[Input data — start]

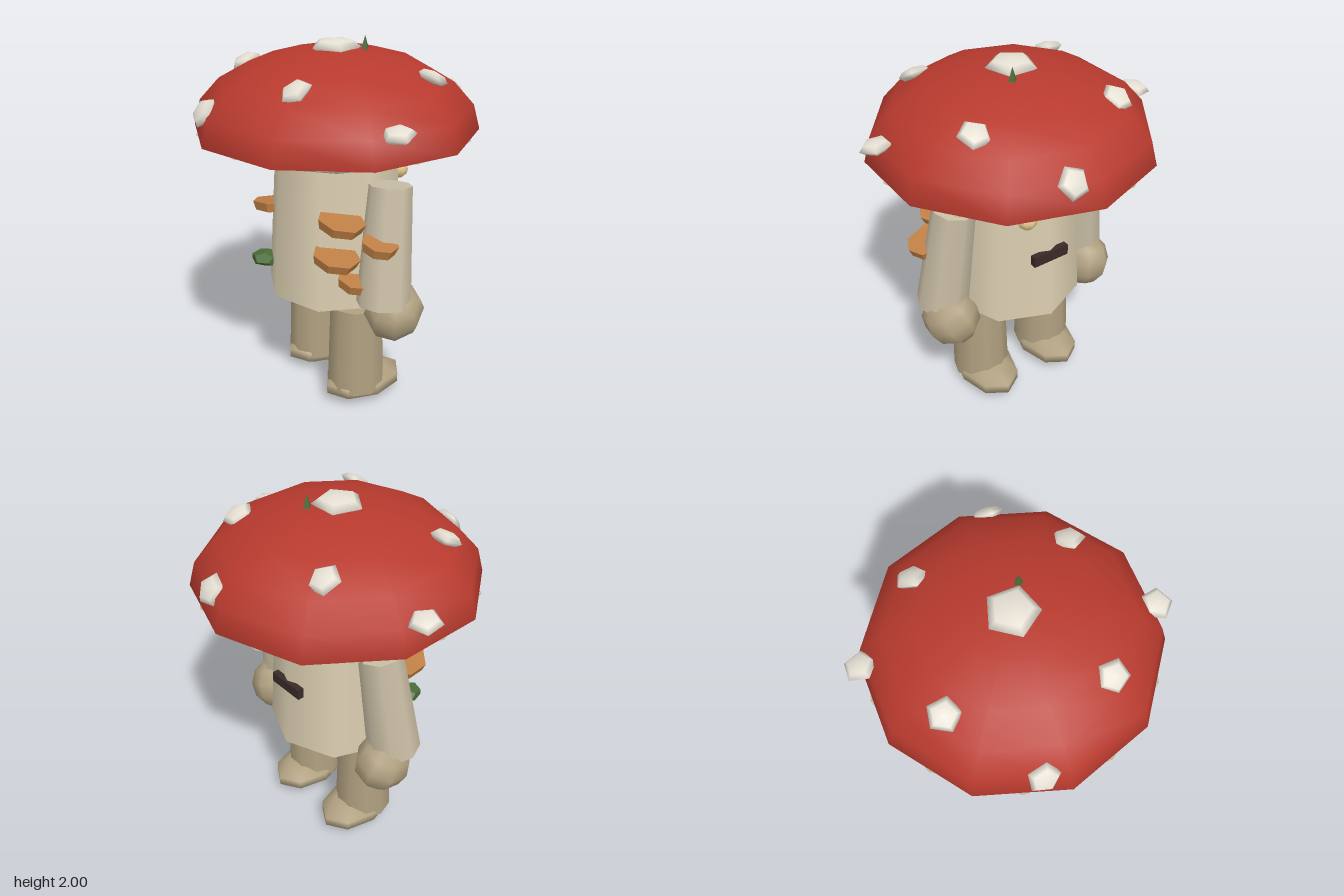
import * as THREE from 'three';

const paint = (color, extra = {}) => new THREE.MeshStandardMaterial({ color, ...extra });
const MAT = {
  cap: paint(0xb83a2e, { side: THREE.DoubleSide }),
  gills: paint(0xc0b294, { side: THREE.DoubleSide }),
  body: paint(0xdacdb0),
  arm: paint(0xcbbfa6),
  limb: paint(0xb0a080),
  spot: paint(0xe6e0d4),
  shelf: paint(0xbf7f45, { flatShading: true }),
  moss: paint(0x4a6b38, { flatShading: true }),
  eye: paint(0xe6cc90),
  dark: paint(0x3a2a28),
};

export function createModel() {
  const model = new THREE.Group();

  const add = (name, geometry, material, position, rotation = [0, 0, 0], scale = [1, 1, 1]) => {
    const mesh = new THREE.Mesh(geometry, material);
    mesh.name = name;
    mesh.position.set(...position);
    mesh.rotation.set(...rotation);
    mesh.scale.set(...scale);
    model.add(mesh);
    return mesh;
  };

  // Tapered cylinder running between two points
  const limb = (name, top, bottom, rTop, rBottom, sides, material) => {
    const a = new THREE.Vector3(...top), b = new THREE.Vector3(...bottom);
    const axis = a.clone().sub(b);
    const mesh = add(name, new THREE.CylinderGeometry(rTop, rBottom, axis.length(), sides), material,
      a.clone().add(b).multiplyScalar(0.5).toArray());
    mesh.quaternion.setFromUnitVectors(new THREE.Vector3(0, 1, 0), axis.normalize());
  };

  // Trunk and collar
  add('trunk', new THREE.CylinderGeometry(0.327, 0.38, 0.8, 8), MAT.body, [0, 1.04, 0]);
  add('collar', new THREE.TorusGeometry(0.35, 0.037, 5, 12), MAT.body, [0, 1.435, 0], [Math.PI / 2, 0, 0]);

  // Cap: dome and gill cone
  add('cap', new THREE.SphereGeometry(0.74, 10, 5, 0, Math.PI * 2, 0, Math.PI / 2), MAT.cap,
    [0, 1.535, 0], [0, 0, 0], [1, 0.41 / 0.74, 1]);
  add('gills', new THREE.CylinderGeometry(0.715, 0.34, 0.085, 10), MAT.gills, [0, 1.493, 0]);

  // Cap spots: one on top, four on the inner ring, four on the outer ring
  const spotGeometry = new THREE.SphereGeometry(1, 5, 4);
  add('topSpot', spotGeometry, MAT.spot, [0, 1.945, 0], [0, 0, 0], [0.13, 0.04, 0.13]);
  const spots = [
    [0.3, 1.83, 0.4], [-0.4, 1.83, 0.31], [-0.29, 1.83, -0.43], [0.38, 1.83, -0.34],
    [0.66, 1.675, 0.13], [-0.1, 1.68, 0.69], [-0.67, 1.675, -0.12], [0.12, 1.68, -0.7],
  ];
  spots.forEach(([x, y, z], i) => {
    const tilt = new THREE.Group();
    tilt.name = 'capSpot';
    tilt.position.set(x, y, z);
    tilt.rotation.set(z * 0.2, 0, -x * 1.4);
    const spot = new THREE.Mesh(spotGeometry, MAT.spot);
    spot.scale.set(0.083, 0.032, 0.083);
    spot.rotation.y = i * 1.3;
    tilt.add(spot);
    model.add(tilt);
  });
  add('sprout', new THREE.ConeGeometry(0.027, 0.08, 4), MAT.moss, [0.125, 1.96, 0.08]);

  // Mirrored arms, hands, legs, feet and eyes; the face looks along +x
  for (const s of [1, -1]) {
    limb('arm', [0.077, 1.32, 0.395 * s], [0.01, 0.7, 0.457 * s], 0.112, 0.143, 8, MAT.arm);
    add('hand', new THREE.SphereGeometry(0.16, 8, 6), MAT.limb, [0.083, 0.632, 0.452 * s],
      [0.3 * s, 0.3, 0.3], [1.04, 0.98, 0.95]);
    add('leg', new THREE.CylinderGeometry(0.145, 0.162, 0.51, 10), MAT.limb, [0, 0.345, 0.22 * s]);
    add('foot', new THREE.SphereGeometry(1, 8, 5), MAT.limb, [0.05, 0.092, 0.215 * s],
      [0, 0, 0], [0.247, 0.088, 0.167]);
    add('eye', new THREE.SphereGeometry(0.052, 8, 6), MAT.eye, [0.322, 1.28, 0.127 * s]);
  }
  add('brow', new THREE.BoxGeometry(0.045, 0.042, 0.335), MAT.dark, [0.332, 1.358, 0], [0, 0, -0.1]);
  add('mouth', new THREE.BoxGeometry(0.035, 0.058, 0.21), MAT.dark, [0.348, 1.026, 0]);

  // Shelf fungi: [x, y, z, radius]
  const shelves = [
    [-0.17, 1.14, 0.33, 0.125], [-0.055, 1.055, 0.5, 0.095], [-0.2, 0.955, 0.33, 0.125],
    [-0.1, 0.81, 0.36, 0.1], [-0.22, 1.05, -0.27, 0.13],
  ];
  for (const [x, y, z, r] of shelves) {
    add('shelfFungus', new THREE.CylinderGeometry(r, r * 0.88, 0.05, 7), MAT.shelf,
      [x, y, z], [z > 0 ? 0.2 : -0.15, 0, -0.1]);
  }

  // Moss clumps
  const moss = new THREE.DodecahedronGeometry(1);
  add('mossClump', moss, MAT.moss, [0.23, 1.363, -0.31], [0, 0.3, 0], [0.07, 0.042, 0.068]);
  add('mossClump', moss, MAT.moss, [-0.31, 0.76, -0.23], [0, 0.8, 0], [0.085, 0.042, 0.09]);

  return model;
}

[Input data — finish]

- Required work
The job is to copy each line from the material above that holds the word "shelves".

- Result of the exercise
  const shelves = [
  for (const [x, y, z, r] of shelves) {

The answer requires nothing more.